Tsogo Sun’s decision to invest – through funding and staff volunteerism – in career guidance and development in high schools, was based on discussions and input from learners, educators, and principals. Through the years and through our various community-based programmes, we have worked with young people in secondary schools and engaged with many who are passionate about working, about their futures, and about making something of themselves – but they were equally concerned about how to achieve this. It was also clear that a large number of these young learners would need to join the working world straight after school, but have no idea how to do this, or have an understanding of what it entails.

Based on this, we recognised the need to create a pipeline of career development that starts in Grade 9 when learners have to make their subject choices for Grade 10, and continues through to Grade 12.

Tsogo Sun’s career development and guidance programme was introduced in January 2017 in four high schools: Mosupatsela and Mandisa Shiceka secondary schools in Kagiso, supported by Silverstar Casino; Johannesburg Secondary School in Homestead Park, supported by Gold Reef City ; and Itirele Zenzele Comprehensive School in Diepsloot, supported by Montecasino. The programme, developed and run by the Education Agency in collaboration with Tsogo Sun and the schools, impacts close on 3 000 learners.

The programme starts in Grade 9 with online assessments that provide the learners with a comprehensive portfolio on who they are with regards to their interests, skills, and aptitude, and gives them some insight into possible tertiary studies and what subjects they will require, enabling them to make well-advised subject choices for Grade 10. In Grade 10, tertiary options are highlighted, particularly the option of TVET colleges that offer greater chances of successful employment.

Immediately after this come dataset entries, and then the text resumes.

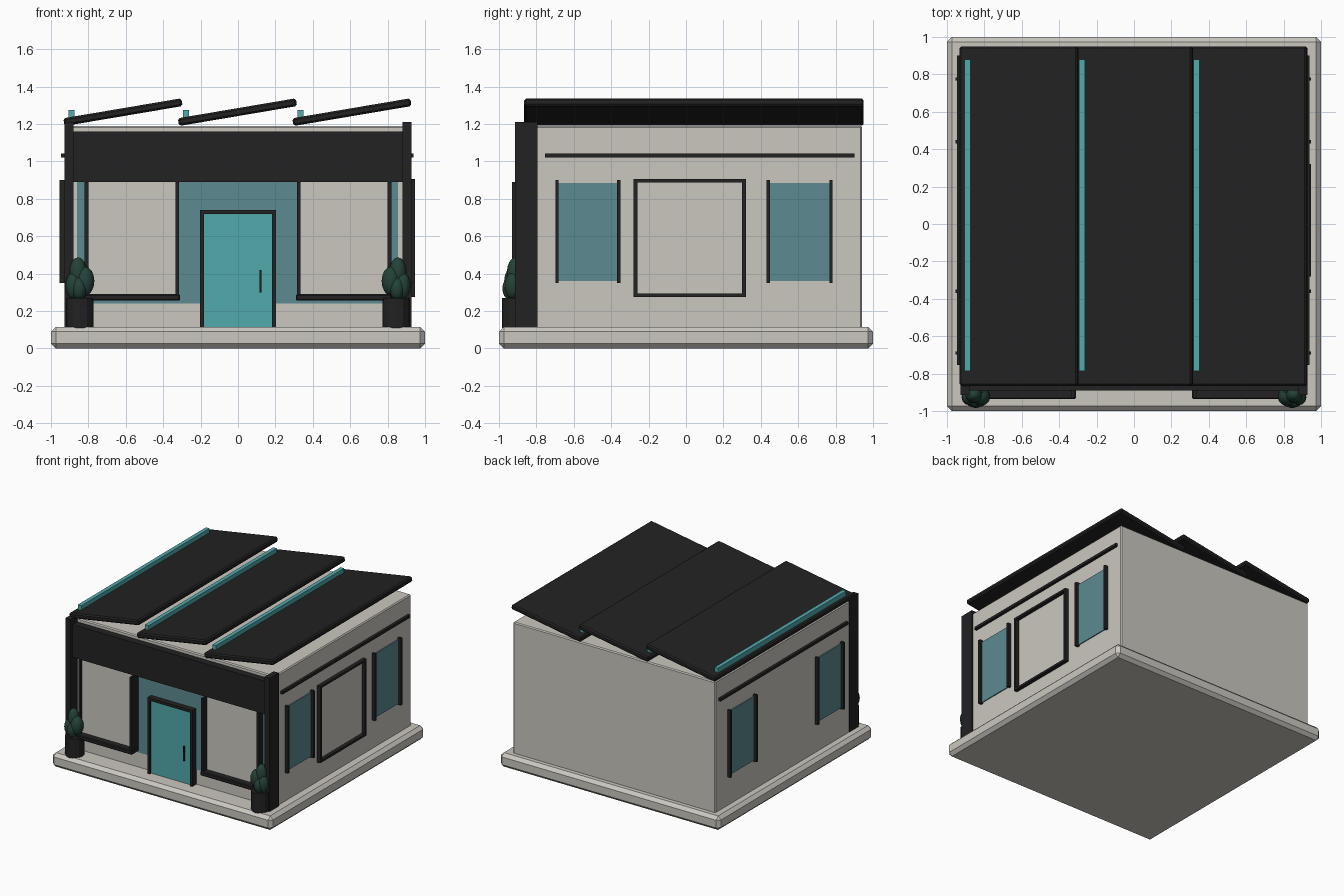
import bpy, math

if "Cube" in bpy.data.objects:
    bpy.data.objects.remove(bpy.data.objects["Cube"])


def material(name, rgb):
    m = bpy.data.materials.new(name)
    m.diffuse_color = (*rgb, 1)
    m.use_nodes = True
    m.node_tree.nodes["Principled BSDF"].inputs["Base Color"].default_value = m.diffuse_color
    return m


WHITE = material("warm_white", (0.60, 0.575, 0.53))
DARK = material("charcoal", (0.016, 0.016, 0.016))
TEAL = material("bright_teal", (0.084, 0.40, 0.418))
GLASS = material("blue_glass", (0.107, 0.254, 0.283))
GREEN = material("leaf_green", (0.017, 0.055, 0.038))


def box(name, x, y, z, mat, bevel=0.0, tilt=0.0):
    """Box from (min, max) ranges, optionally chamfered and tilted about y."""
    lims = (x, y, z)
    bpy.ops.mesh.primitive_cube_add(size=1, location=[(a + b) / 2 for a, b in lims])
    o = bpy.context.object
    o.name = name
    for v in o.data.vertices:
        v.co = [c * (b - a) for c, (a, b) in zip(v.co, lims)]
    o.rotation_euler.y = tilt
    o.data.materials.append(mat)
    if bevel:
        b = o.modifiers.new("chamfer", 'BEVEL')
        b.width = bevel
        b.segments = 1
    return o


def span(s, a, b):
    """Range on the side given by sign s."""
    return tuple(sorted((s * a, s * b)))


# Plinth and main walls
box("plinth", (-1, 1), (-1, 1), (0, 0.115), WHITE, 0.026)
box("walls", (-0.925, 0.915), (-0.83, 0.94), (0.10, 1.19), WHITE, 0.008)

# Three tilted roof slabs, each with a teal light strip at its low edge
for i in range(3):
    cx = -0.615 + 0.612 * i
    box(f"roof_slab_{i}", (cx - 0.32, cx + 0.32), (-0.865, 0.95), (1.242, 1.284),
        DARK, 0.01, -math.radians(9.6))
    box(f"light_strip_{i}", (cx - 0.292, cx - 0.26), (-0.785, 0.88), (1.20, 1.275), TEAL)

# Front fascia and glazing
box("fascia", (-0.885, 0.88), (-0.89, -0.825), (0.89, 1.16), DARK)
box("front_glass", (-0.86, 0.855), (-0.838, -0.829), (0.24, 0.89), GLASS)

# Door with frame and handle
box("door", (-0.19, 0.19), (-0.865, -0.83), (0.11, 0.73), TEAL)
for s in (-1, 1):
    box("door_jamb", span(s, 0.183, 0.204), (-0.885, -0.83), (0.11, 0.74), DARK)
box("door_lintel", (-0.204, 0.204), (-0.885, -0.83), (0.718, 0.74), DARK)
box("door_handle", (0.115, 0.125), (-0.88, -0.86), (0.30, 0.42), DARK)

for s in (-1, 1):
    # Corner pillars
    box("corner_pillar", span(s, 0.88, 0.928), (-0.915, -0.795), (0.11, 1.21), DARK)
    # Solid front panel with bottom ledge and two posts
    box("front_panel", span(s, 0.325, 0.81), (-0.88, -0.845), (0.28, 0.90), WHITE)
    box("panel_ledge", span(s, 0.31, 0.82), (-0.935, -0.845), (0.255, 0.29), DARK, 0.006)
    box("panel_inner_post", span(s, 0.315, 0.333), (-0.93, -0.845), (0.27, 0.89), DARK)
    box("panel_outer_post", span(s, 0.80, 0.82), (-0.90, -0.845), (0.27, 0.89), DARK)

    # Side wall windows, bars and trim rail
    w = 0.925 if s < 0 else 0.915
    for y0, y1 in ((-0.69, -0.36), (0.44, 0.775)):
        box("side_window", span(s, w - 0.01, w + 0.008), (y0, y1), (0.36, 0.885), GLASS)
        for yb in (y0, y1):
            box("window_bar", span(s, w - 0.01, w + 0.03), (yb - 0.009, yb + 0.009),
                (0.35, 0.90), DARK)
    box("side_rail", span(s, w - 0.01, w + 0.022), (-0.755, 0.90), (1.02, 1.042), DARK)

    # Planter
    px, py = s * 0.845, -0.912
    bpy.ops.mesh.primitive_cylinder_add(vertices=12, radius=0.073, depth=0.16,
                                        location=(px, py, 0.19))
    bpy.context.object.name = "planter"
    bpy.context.object.data.materials.append(DARK)

    # Shrub made of egg-shaped leaf clumps: offset x, y, height, radius, half height
    for dx, dy, z, r, h in ((0.01, 0, 0.405, 0.046, 0.082), (0.035, -0.015, 0.335, 0.042, 0.07),
                            (-0.027, -0.01, 0.36, 0.05, 0.078), (0.0, 0.025, 0.33, 0.05, 0.07),
                            (0.005, -0.03, 0.32, 0.04, 0.06)):
        bpy.ops.mesh.primitive_uv_sphere_add(segments=12, ring_count=8, radius=1,
                                             location=(px + s * dx, py + dy, z))
        o = bpy.context.object
        o.name = "shrub_clump"
        o.scale = (r, r, h)
        o.data.materials.append(GREEN)
        bpy.ops.object.shade_smooth_by_angle()

# Square frame on the right wall
fx = (0.905, 0.945)
for y in (-0.27, 0.31):
    box("wall_frame_upright", fx, (y - 0.01, y + 0.01), (0.275, 0.905), DARK)
for z in (0.284, 0.896):
    box("wall_frame_crossbar", fx, (-0.28, 0.32), (z - 0.009, z + 0.009), DARK)
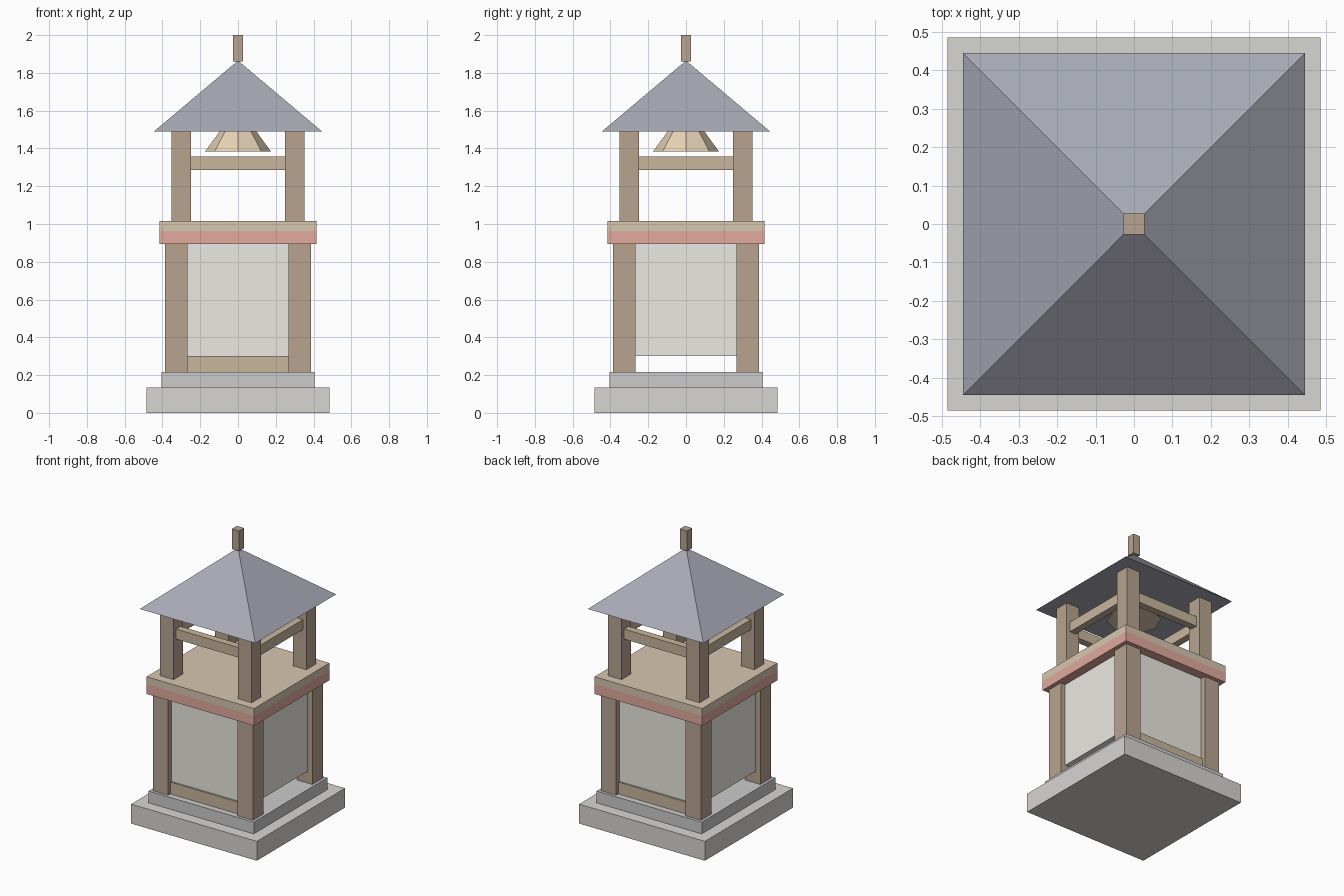
import bpy
from math import radians, sqrt

if "Cube" in bpy.data.objects:
    bpy.data.objects.remove(bpy.data.objects["Cube"])


def material(name, rgb):
    m = bpy.data.materials.new(name)
    m.diffuse_color = (*rgb, 1)
    m.use_nodes = True
    m.node_tree.nodes["Principled BSDF"].inputs["Base Color"].default_value = m.diffuse_color
    return m


STONE = material("stone", (0.69, 0.67, 0.65))
STONE_DARK = material("dark_stone", (0.59, 0.57, 0.56))
WOOD = material("dark_wood", (0.48, 0.37, 0.28))
BEAM = material("beam_wood", (0.58, 0.47, 0.34))
PLASTER = material("plaster", (0.84, 0.82, 0.76))
RED = material("red_paint", (0.76, 0.40, 0.34))
DECK = material("deck_wood", (0.68, 0.57, 0.43))
SLATE = material("slate", (0.39, 0.40, 0.46))
BRASS = material("bell_metal", (0.78, 0.64, 0.46))


def box(name, center, size, z0, z1, mat):
    bpy.ops.mesh.primitive_cube_add(size=1, location=(*center, (z0 + z1) / 2))
    o = bpy.context.object
    o.name = name
    o.scale = (*size, z1 - z0)
    bpy.ops.object.transform_apply(location=False, rotation=False, scale=True)
    o.data.materials.append(mat)


def cone(name, sides, r0, r1, z0, z1, turn, mat):
    bpy.ops.mesh.primitive_cone_add(vertices=sides, radius1=r0, radius2=r1, depth=z1 - z0,
                                    location=(0, 0, (z0 + z1) / 2), rotation=(0, 0, radians(turn)))
    o = bpy.context.object
    o.name = name
    o.data.materials.append(mat)


def posts(name, c, w, z0, z1):
    for sx, lx in ((-1, "left"), (1, "right")):
        for sy, ly in ((-1, "front"), (1, "back")):
            box(f"{name}_{ly}_{lx}", (sx * c, sy * c), (w, w), z0, z1, WOOD)


def span(name, c, length, thick, z0, z1, mat, sides=("front", "back", "left", "right")):
    for side in sides:
        s = 1 if side in ("back", "right") else -1
        if side in ("front", "back"):
            box(f"{name}_{side}", (0, s * c), (length, thick), z0, z1, mat)
        else:
            box(f"{name}_{side}", (s * c, 0), (thick, length), z0, z1, mat)


# Stepped stone base
box("base_slab", (0, 0), (0.97, 0.97), 0, 0.135, STONE)
box("base_step", (0, 0), (0.81, 0.81), 0.135, 0.217, STONE_DARK)

# Lower storey: posts, wall panels, front and back sills
posts("lower_post", 0.327, 0.118, 0.217, 0.895)
span("wall_panel", 0.327, 0.55, 0.045, 0.30, 0.895, PLASTER)
span("sill", 0.327, 0.55, 0.07, 0.217, 0.30, BEAM, ("front", "back"))

# Painted band and deck
box("painted_band", (0, 0), (0.83, 0.83), 0.895, 0.963, RED)
box("deck", (0, 0), (0.83, 0.83), 0.963, 1.015, DECK)

# Open belfry: posts, rails and eight-sided bell
posts("upper_post", 0.301, 0.104, 1.015, 1.492)
span("upper_rail", 0.301, 0.51, 0.05, 1.287, 1.357, BEAM)
cone("bell", 8, 0.175, 0.09, 1.383, 1.50, 0, BRASS)

# Pyramid roof and finial
cone("roof", 4, 0.445 * sqrt(2), 0, 1.49, 1.865, 45, SLATE)
box("finial", (0, 0), (0.055, 0.055), 1.86, 2.0, WOOD)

Workshops are conducted that show the diversity of career options, what different jobs entail, scarce skills, and other information to assist them in making career choices.

In Grade 11, staff at the three Tsogo Sun properties get involved in sharing work experiences and hosting the learners in job-shadowing, and in Grade 12, assistance is given in applying online for bursaries and to tertiary institutions. Work readiness workshops are also conducted for learners who are going directly into the working world.

As the programme continues, Tsogo Sun is engaging with educators and parents with the assistance of the school principals in an effort to ensure that the best outcomes are achieved. Already we are seeing a positive response – and we believe that this three-pronged approach of concerted effort at home, school, and us as the supplier will ensure the programme pays the best dividends possible.

Tsogo Sun 2017 Career Guidance programme in numbers:

  • 2 981 learners completed the online assessment
  • 2 981 learners attended the portfolio workshop
  • 1 643 learners attended the presentation on tertiary options
  • 476 Grade 11 learners attended mentor day talks
  • 56 Grade 11 learners attended job-shadowing on property
  • 25 mentors volunteered their time
  • 131 Grade 12 learners attended workshops and did online tertiary applications

Numbers for 2018 to date:

  • 2 295 learners completed the online assessment
  • 2 295 learners attended the portfolio workshop
  • 1 005 learners attended the presentation on tertiary options
  • 252 Grade 12 learners attended workshops and did online tertiary applications